Special use in wastewater treatment
Liquid-liquid extraction is a process for separating chemical components in a liquid phase. In this process, the target component is transferred from the liquid phase into a second liquid phase, the extraction agent. The basic principle here is the different solubility of the valuable substance in the two phases. As a rule, the two phases are an aqueous phase and an organic phase. Liquid-liquid extraction is used in the chemical, pharmaceutical, perfumery and food industries.

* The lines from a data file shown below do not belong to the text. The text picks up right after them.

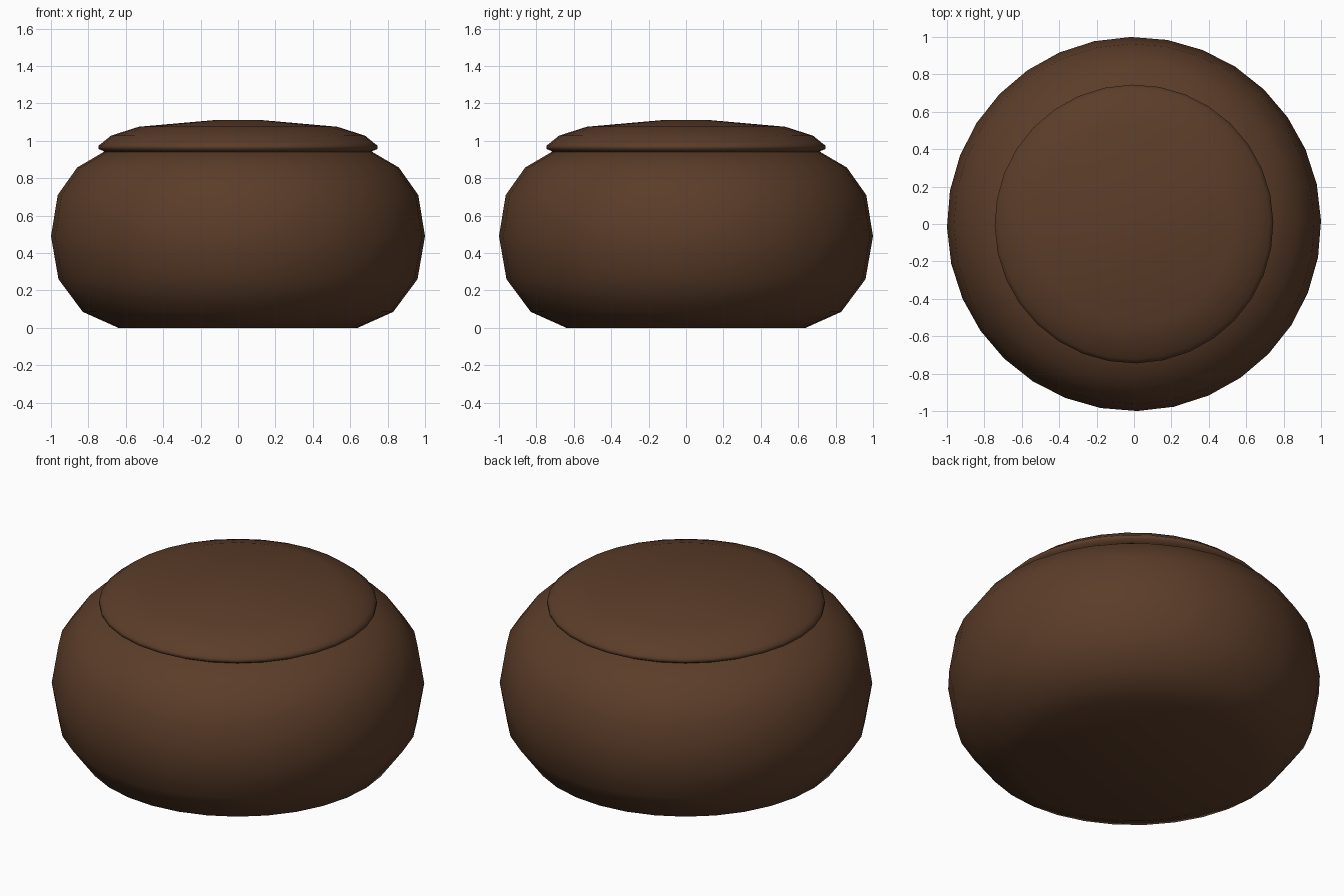
import bpy, bmesh, math

if "Cube" in bpy.data.objects:
    bpy.data.objects.remove(bpy.data.objects["Cube"])

SIDES = 32
START = math.radians(1.0)

wood = bpy.data.materials.new("dark_brown")
wood.diffuse_color = (0.105, 0.046, 0.022, 1)
wood.use_nodes = True
wood.node_tree.nodes["Principled BSDF"].inputs["Base Color"].default_value = wood.diffuse_color


def lathe(name, profile):
    """Revolve (radius, z) points about z; radius 0 makes a pole."""
    bm = bmesh.new()
    rings = []
    for r, z in profile:
        if r == 0:
            rings.append([bm.verts.new((0, 0, z))] * SIDES)
        else:
            rings.append([bm.verts.new((r * math.cos(START + 2 * math.pi * i / SIDES),
                                        r * math.sin(START + 2 * math.pi * i / SIDES), z))
                          for i in range(SIDES)])
    for a, b in zip(rings, rings[1:]):
        for i in range(SIDES):
            j = (i + 1) % SIDES
            bm.faces.new(list(dict.fromkeys((a[i], a[j], b[j], b[i]))))
    bmesh.ops.recalc_face_normals(bm, faces=bm.faces)
    for f in bm.faces:
        f.smooth = True
    me = bpy.data.meshes.new(name)
    bm.to_mesh(me)
    bm.free()
    me.materials.append(wood)
    ob = bpy.data.objects.new(name, me)
    bpy.context.collection.objects.link(ob)
    return ob


# Rounded bowl
lathe("pot_body", [(0, 0), (0.64, 0), (0.83, 0.085), (0.96, 0.26), (1.0, 0.49),
                   (0.964, 0.71), (0.86, 0.857), (0.71, 0.945), (0.6, 0.96), (0, 0.96)])

# Shallow domed lid with a thin overhanging rim
lathe("pot_lid", [(0, 0.932), (0.71, 0.932), (0.722, 0.947), (0.745, 0.955), (0.745, 0.975),
                  (0.725, 0.99), (0.68, 1.027), (0.53, 1.075), (0.11, 1.112), (0, 1.112)])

Liquid-liquid extraction is often used for wastewater treatment. A well-known example is the removal of phenol. This is used as a starting material for the production of plastics, but also for the production of acetylsalicylic acid (active ingredient of Aspirin®). Phenol has a strong toxic effect both locally and systemically, which makes removal from process waters indispensable. Liquid-liquid extraction can effectively remove phenol in extraction columns, for example, by using methyl isobutyl ketone (MIBK). In this process, the organic phase (MIBK) is introduced at the bottom of the column and the aqueous phase (containing phenol) is introduced at the top of the column. As it passes through the column, the aqueous phase releases the phenol and the organic phase absorbs it.
The fundamentals of physical extraction are well understood. The focus of research is therefore on hydrodynamic aspects, which allow the prediction of the droplet size distribution and the disperse phase fraction in the column. Related to this, interfacial phenomena are not yet fully understood, which complicates the design of extraction columns. For example, the Marangoni effect accelerates mass transfer from the aqueous to the organic phase. Eruptions at the phase interface influence the ascent direction and flows along the phase interface influence the coalescence behavior of the droplets.
The extraction methods mentioned so far refer to physical extraction, in which the valuable or harmful substance is soluble in both phases. Metal ions are generally not soluble in the organic phase. To enable extraction nevertheless, we resort to liquid ion exchangers. These complex the metal ion and thus make it soluble in the organic phase. This type of extraction is accordingly called reactive extraction.
In the context of the energy transition and electromobility, urgent questions of battery recycling arise. For several years, the Institute of Process Engineering has been working on the separation of the black mass contained in lithium-ion batteries. This consists mainly of oxides of the metals lithium, cobalt, manganese and nickel. The subject of this research is the resource-efficient separation of these metals. To this end, we are investigating the use of extraction columns and membrane extraction for feasibility studies. Membrane extraction is a special process that is characterized by a high phase interface, i.e. a high yield in a small space. In addition, the extraction is nondisperse, so there is no need for downstream phase separation.
For the design and also the scale-up of plants, we use and develop computer-aided computational fluid dynamics (CFD) models with the aid of droplet population balance models (PBM).
For research we have various apparatuses as well as measuring techniques at our disposal. These include a Kühni DN32 column, a Kühne DN100 column, mixer-separator cascades, pulsed columns and a membrane extraction plant. In the area of measurement technology, we have an ICP-OES, as well as high-speed cameras and corresponding measurement technology for determining the droplet size.